by Thomas ZeemanMay 6, 2020
Photo by Artem Sapegin on Unsplash

Those that have followed this blog for some time, know that Trifork Amsterdam, and especially its precursors, are not unfamiliar with challenges when it comes to naming.
Now that we have been in the larger Trifork family for some time, it does look like our corporate naming challenges have settled down quite a bit.

That does not mean that we are completely devoid of naming issues though. But these days they typically come from having to name methods, fields, classes and other things related to a typical software development process.

I was reminded of that a little while ago when I was working on a project where we used Cucumber to create a functional regression test suite. For those that don’t know what that looks like, here’s a short example of a feature file:

Feature: Subscription management
  Tests all things subscriptions

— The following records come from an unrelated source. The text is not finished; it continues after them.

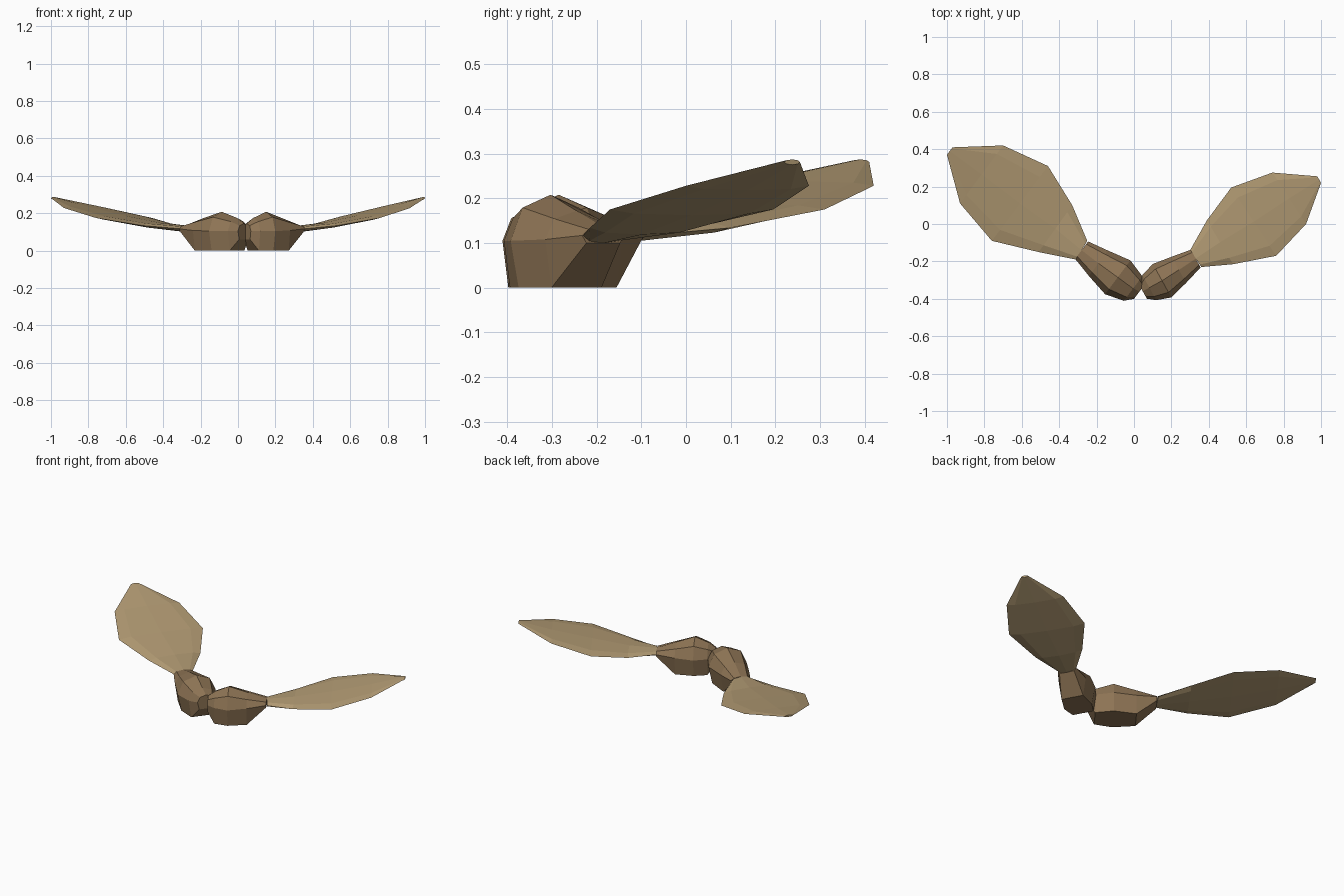
import bpy, bmesh, math
from mathutils import Vector

if "Cube" in bpy.data.objects:
    bpy.data.objects.remove(bpy.data.objects["Cube"])


def material(name, rgb):
    m = bpy.data.materials.new(name)
    m.diffuse_color = (*rgb, 1)
    m.use_nodes = True
    m.node_tree.nodes["Principled BSDF"].inputs["Base Color"].default_value = m.diffuse_color
    return m


NUT = material("nut_brown", (0.27, 0.175, 0.09))
WING = material("wing_tan", (0.45, 0.33, 0.175))


def loft(name, rings, mat):
    """Skin equal-sized rings and cap both ends."""
    bm = bmesh.new()
    loops = [[bm.verts.new(p) for p in r] for r in rings]
    n = len(loops[0])
    for a, b in zip(loops, loops[1:]):
        for i in range(n):
            j = (i + 1) % n
            bm.faces.new((a[i], a[j], b[j], b[i]))
    bm.faces.new(loops[0])
    bm.faces.new(loops[-1])
    bmesh.ops.recalc_face_normals(bm, faces=bm.faces)
    me = bpy.data.meshes.new(name)
    bm.to_mesh(me)
    bm.free()
    me.materials.append(mat)
    ob = bpy.data.objects.new(name, me)
    bpy.context.collection.objects.link(ob)
    return ob


def wing_ring(outer, inner, z, thick):
    """Thin eight-sided lens between two edge points."""
    a, b = Vector((*outer, z)), Vector((*inner, z))
    c, h = (a + b) / 2, (a - b) / 2
    return [c + h * math.cos(k * math.pi / 4)
            + Vector((0, 0, thick / 2 * math.sin(k * math.pi / 4))) for k in range(8)]


def nut_ring(centre, half, bottom, mid, top, front):
    """Rounded top, steep sides and flat base across the nut's axis."""
    p = Vector((*front, 0)).normalized() * half
    c = Vector((*centre, 0))
    shoulder = mid + (top - mid) * 0.72
    prof = [(1, mid), (0.7, shoulder), (0, top), (-0.7, shoulder),
            (-1, mid), (-0.8, bottom), (0, bottom), (0.8, bottom)]
    return [c + p * u + Vector((0, 0, z)) for u, z in prof]


# centre height and thickness shared by both wings
LEVELS = [(0.117, 0.035), (0.134, 0.03), (0.175, 0.026), (0.228, 0.02), (0.281, 0.012)]
# bottom, middle and top heights shared by both nuts
HEIGHTS = [(0.06, 0.105, 0.145), (0.0, 0.105, 0.175), (0.0, 0.105, 0.208),
           (0.0, 0.108, 0.172), (0.10, 0.117, 0.136)]

# wing edges: (outer, inner) at each station
right_edges = [((0.36, -0.23), (0.30, -0.14)), ((0.53, -0.215), (0.39, 0.02)),
               ((0.76, -0.17), (0.52, 0.195)), ((0.92, 0.0), (0.74, 0.275)),
               ((1.0, 0.22), (0.98, 0.255))]
left_edges = [((-0.31, -0.19), (-0.25, -0.09)), ((-0.51, -0.15), (-0.33, 0.10)),
              ((-0.76, -0.09), (-0.46, 0.31)), ((-0.93, 0.11), (-0.70, 0.42)),
              ((-1.0, 0.37), (-0.97, 0.41))]
# nut spine: (centre, half width)
right_spine = [((0.047, -0.36), 0.045), ((0.082, -0.34), 0.077), ((0.15, -0.303), 0.102),
               ((0.24, -0.245), 0.08), ((0.33, -0.185), 0.054)]
left_spine = [((0.03, -0.36), 0.05), ((-0.005, -0.345), 0.082), ((-0.087, -0.285), 0.113),
              ((-0.19, -0.21), 0.085), ((-0.28, -0.14), 0.058)]

for side, edges, spine, front in (("right", right_edges, right_spine, (0.48, -0.87)),
                                  ("left", left_edges, left_spine, (-0.6, -0.8))):
    loft(side + "_wing", [wing_ring(a, b, z, t) for (a, b), (z, t) in zip(edges, LEVELS)], WING)
    loft(side + "_nut", [nut_ring(c, w, *h, front) for (c, w), h in zip(spine, HEIGHTS)], NUT)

  Scenario Outline: successfully subscribe to the <magazine> for (<term>)
    Given a reader has not been subscribed before

    When the reader subscribes with a start date "<startDate>"

    Then the reader should have a subscription with start date "<startDate>" and end date "<endDate>"

      | magazine       | startDate  | endDate    | term      |
      | Donald Duck    | 2019-09-04| 2020-09-03| 12 months|
      | Lego Star Wars| 2019-10-25| 2020-04-24| 6 months|

As you can see, this is almost like a piece of poetry; and I don’t mean the Vogon kind… Readable and you can almost grasp its meaning, as a layman.

Now, on this project, we had a lot more of these feature files and scenarios. So many, that no one person knew each and every scenario by heart. A typical software development project therefor.

At some point, while looking into some bug report where I had to run some of these regression tests I noticed that there was a mismatch in information. The summary that showed a number for the total amount of scenarios that were run, did not match what I counted in the test suite that I was running manually. Granted, it took some time to notice this. The bug was somewhat elusive until that point.

Digging into this I got more and more puzzled until I remembered a previous experience with JUnit 4 on another project a long time ago. There too, we had test methods with the same name being used in different test classes. Due to some reason, we had written some of these test classes such that the execution of the test methods mattered. (I know, I know, bad practice. Sue me, I’m human too. Or so most people seem to think at least.) If we ran the test suite completely, it would sometimes fail in such a way that we knew the order of test execution was not the same as the order in which we had defined the methods in the class. Running the test in isolation would always cause a green bar to show up in our test report.

When debugging that issue, what we found back then, was that JUnit 4 would use a rather peculiar ordering of executing the test methods. Whenever it would load a class and scan the test methods to execute, it would order them in the same order as they appeared in the class, albeit with one small exception. If the method name had already been seen in another test class during the same run, that method would be listed first, before the rest of the methods. In effect, the order could change from

  • testA
  • testB
  • testC


  • testB
  • testA
  • testC

No need to explain that if testA sets up some data used in testB the second ordering is going to have some issues.

The fix, in the end, was to rename the methods to be unique across the entire test suite.

With that memory having resurfaced, I went over the entire test suite and, sure enough, I found several scenarios to have the exact same name. After renaming them, the count showed the expected number. Incidentally, it also fixed the test failure.

It has been some time since we’ve seen cars or computers named after their inventor’s child, and hopefully, no one that entered the IT workforce this millennium named variables after a loved one. Instead, we should strive to find the true name for objects and actions we describe in our code. For a true name gives the object meaning, purpose, power.

But, as Ursula K. Le Guin so eloquently wrote in her Earthsea saga, if you take a boat to a faraway land it may fall apart into the planks it is built of, as its true name no longer has what it takes to hold it together. And so it is in software too, because where in one context a name may mean one thing, in another it may mean something different or have different properties.